• _Supplied records_:
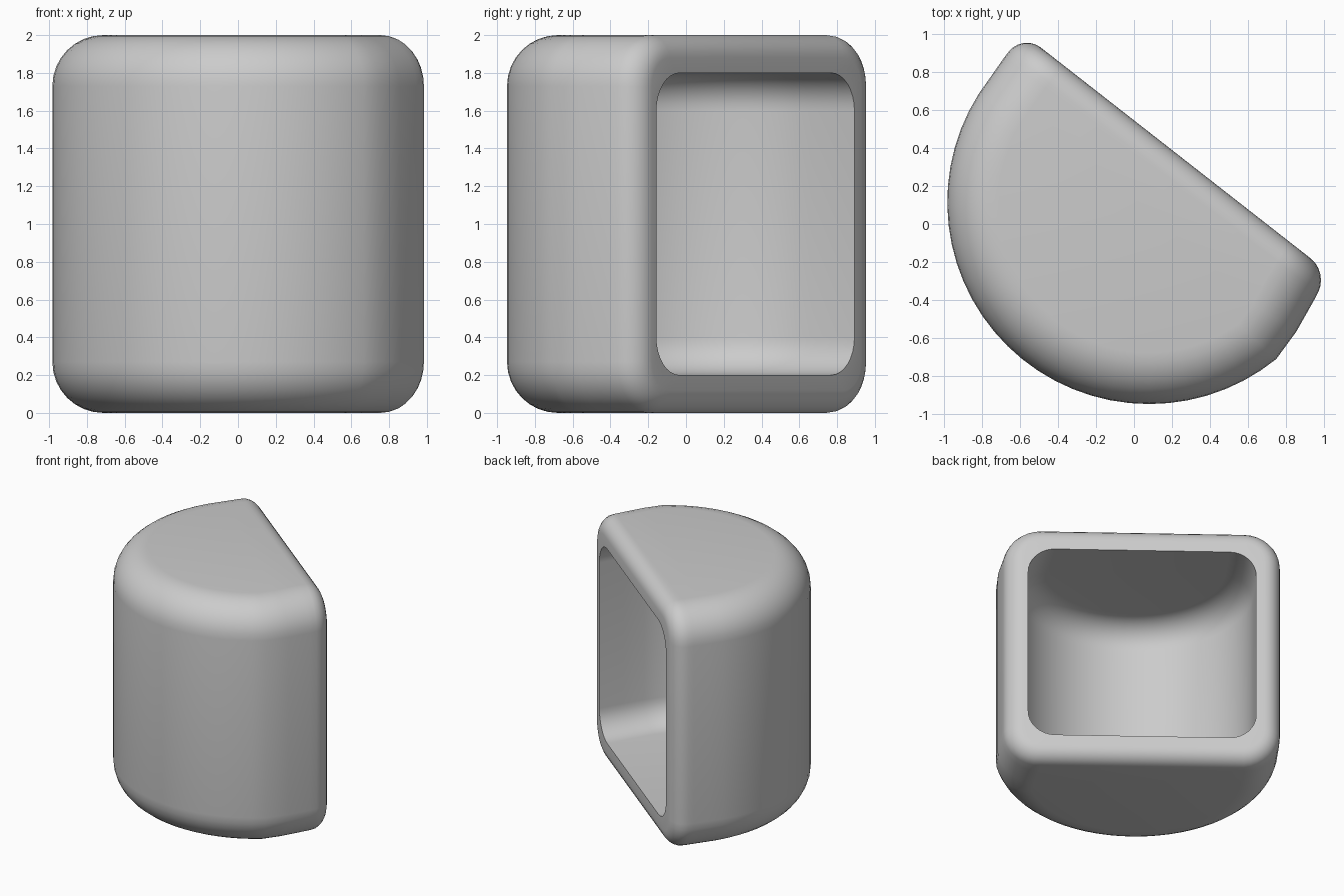
import bpy, bmesh, math
from mathutils import Vector, Matrix

if "Cube" in bpy.data.objects:
    bpy.data.objects.remove(bpy.data.objects["Cube"])

HEIGHT, RIM_ROUND, ARC = 2.0, 0.12, 8
RADIUS, CENTRE, SEGMENTS = 1.063, Vector((-.008, .14)), 30
TILT = math.radians(-38)


def plan_outline():
    """Round back wall with short, nearly straight ends at the flat opening."""
    pts = [Vector((-1.078, .43)), Vector((-1.078, .27))]
    for i in range(SEGMENTS + 1):
        a = math.radians(180 + 167 * i / SEGMENTS)
        pts.append(CENTRE + RADIUS * Vector((math.cos(a), math.sin(a))))
    return pts + [Vector((1.022, .08)), Vector((.995, .26)), Vector((.965, .43))]


def inward_normals(pts):
    normals = [Vector((1, 0))]
    for a, b in zip(pts, pts[2:]):
        t = (b - a).normalized()
        normals.append(Vector((-t.y, t.x)))
    return normals + [Vector((-1, 0))]


def shell(bm, pts, normals, wall, bottom, top, radius):
    """Grid of vertices for a wall with rounded top and bottom edges."""
    levels = []
    for k in range(ARC + 1):
        a = math.pi / 2 * k / ARC
        levels.append((radius * (1 - math.sin(a)), bottom + radius * (1 - math.cos(a))))
    levels += [(d, top + bottom - z) for d, z in reversed(levels)]
    rows = []
    for d, z in levels:
        rows.append([bm.verts.new((*(p + n * (w + d)), z))
                     for p, n, w in zip(pts, normals, wall)])
    for lo, hi in zip(rows, rows[1:]):
        for j in range(len(pts) - 1):
            bm.faces.new((lo[j], lo[j + 1], hi[j + 1], hi[j]))
    bm.faces.new(rows[0])
    bm.faces.new(rows[-1])
    # Closed loop of vertices around the flat opening
    return [r[0] for r in rows] + [r[-1] for r in reversed(rows)]


bm = bmesh.new()
outline = plan_outline()
normals = inward_normals(outline)
last = len(outline) - 1
wall = [0.18 - 0.02 * i / last + 0.03 * math.sin(math.pi * i / last)
        for i in range(last + 1)]

# Outer body and hollow interior
outer = shell(bm, outline, normals, [0] * (last + 1), 0, HEIGHT, 0.27)
inner = shell(bm, outline, normals, wall, 0.2, HEIGHT - 0.2, 0.2)

# Flat rim joining the two
n = len(outer)
rim_edges = []
for i in range(n):
    j = (i + 1) % n
    bm.faces.new((outer[i], outer[j], inner[j], inner[i]))
    rim_edges.append(bm.edges.get((outer[i], outer[j])))
bmesh.ops.recalc_face_normals(bm, faces=bm.faces)

# Rounded outer edge of the rim
bmesh.ops.bevel(bm, geom=rim_edges, offset=RIM_ROUND, offset_type='OFFSET',
                segments=6, profile=0.5, affect='EDGES', clamp_overlap=False)
bmesh.ops.transform(bm, matrix=Matrix.Rotation(TILT, 4, 'Z'), verts=bm.verts)

mesh = bpy.data.meshes.new("hollow_body")
bm.to_mesh(mesh)
bm.free()
body = bpy.data.objects.new("hollow_body", mesh)
bpy.context.collection.objects.link(body)

grey = bpy.data.materials.new("light_grey")
grey.diffuse_color = (0.6, 0.6, 0.6, 1)
grey.use_nodes = True
grey.node_tree.nodes["Principled BSDF"].inputs["Base Color"].default_value = grey.diffuse_color
mesh.materials.append(grey)

bpy.context.view_layer.objects.active = body
body.select_set(True)
bpy.ops.object.shade_smooth_by_angle(angle=math.radians(40))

• _Aim of the task_: In the reply, every line of the material above is to be reproduced verbatim, and the images are to be left out.

• _Reply to the exercise_:
import bpy, bmesh, math
from mathutils import Vector, Matrix

if "Cube" in bpy.data.objects:
    bpy.data.objects.remove(bpy.data.objects["Cube"])

HEIGHT, RIM_ROUND, ARC = 2.0, 0.12, 8
RADIUS, CENTRE, SEGMENTS = 1.063, Vector((-.008, .14)), 30
TILT = math.radians(-38)


def plan_outline():
    """Round back wall with short, nearly straight ends at the flat opening."""
    pts = [Vector((-1.078, .43)), Vector((-1.078, .27))]
    for i in range(SEGMENTS + 1):
        a = math.radians(180 + 167 * i / SEGMENTS)
        pts.append(CENTRE + RADIUS * Vector((math.cos(a), math.sin(a))))
    return pts + [Vector((1.022, .08)), Vector((.995, .26)), Vector((.965, .43))]


def inward_normals(pts):
    normals = [Vector((1, 0))]
    for a, b in zip(pts, pts[2:]):
        t = (b - a).normalized()
        normals.append(Vector((-t.y, t.x)))
    return normals + [Vector((-1, 0))]


def shell(bm, pts, normals, wall, bottom, top, radius):
    """Grid of vertices for a wall with rounded top and bottom edges."""
    levels = []
    for k in range(ARC + 1):
        a = math.pi / 2 * k / ARC
        levels.append((radius * (1 - math.sin(a)), bottom + radius * (1 - math.cos(a))))
    levels += [(d, top + bottom - z) for d, z in reversed(levels)]
    rows = []
    for d, z in levels:
        rows.append([bm.verts.new((*(p + n * (w + d)), z))
                     for p, n, w in zip(pts, normals, wall)])
    for lo, hi in zip(rows, rows[1:]):
        for j in range(len(pts) - 1):
            bm.faces.new((lo[j], lo[j + 1], hi[j + 1], hi[j]))
    bm.faces.new(rows[0])
    bm.faces.new(rows[-1])
    # Closed loop of vertices around the flat opening
    return [r[0] for r in rows] + [r[-1] for r in reversed(rows)]


bm = bmesh.new()
outline = plan_outline()
normals = inward_normals(outline)
last = len(outline) - 1
wall = [0.18 - 0.02 * i / last + 0.03 * math.sin(math.pi * i / last)
        for i in range(last + 1)]

# Outer body and hollow interior
outer = shell(bm, outline, normals, [0] * (last + 1), 0, HEIGHT, 0.27)
inner = shell(bm, outline, normals, wall, 0.2, HEIGHT - 0.2, 0.2)

# Flat rim joining the two
n = len(outer)
rim_edges = []
for i in range(n):
    j = (i + 1) % n
    bm.faces.new((outer[i], outer[j], inner[j], inner[i]))
    rim_edges.append(bm.edges.get((outer[i], outer[j])))
bmesh.ops.recalc_face_normals(bm, faces=bm.faces)

# Rounded outer edge of the rim
bmesh.ops.bevel(bm, geom=rim_edges, offset=RIM_ROUND, offset_type='OFFSET',
                segments=6, profile=0.5, affect='EDGES', clamp_overlap=False)
bmesh.ops.transform(bm, matrix=Matrix.Rotation(TILT, 4, 'Z'), verts=bm.verts)

mesh = bpy.data.meshes.new("hollow_body")
bm.to_mesh(mesh)
bm.free()
body = bpy.data.objects.new("hollow_body", mesh)
bpy.context.collection.objects.link(body)

grey = bpy.data.materials.new("light_grey")
grey.diffuse_color = (0.6, 0.6, 0.6, 1)
grey.use_nodes = True
grey.node_tree.nodes["Principled BSDF"].inputs["Base Color"].default_value = grey.diffuse_color
mesh.materials.append(grey)

bpy.context.view_layer.objects.active = body
body.select_set(True)
bpy.ops.object.shade_smooth_by_angle(angle=math.radians(40))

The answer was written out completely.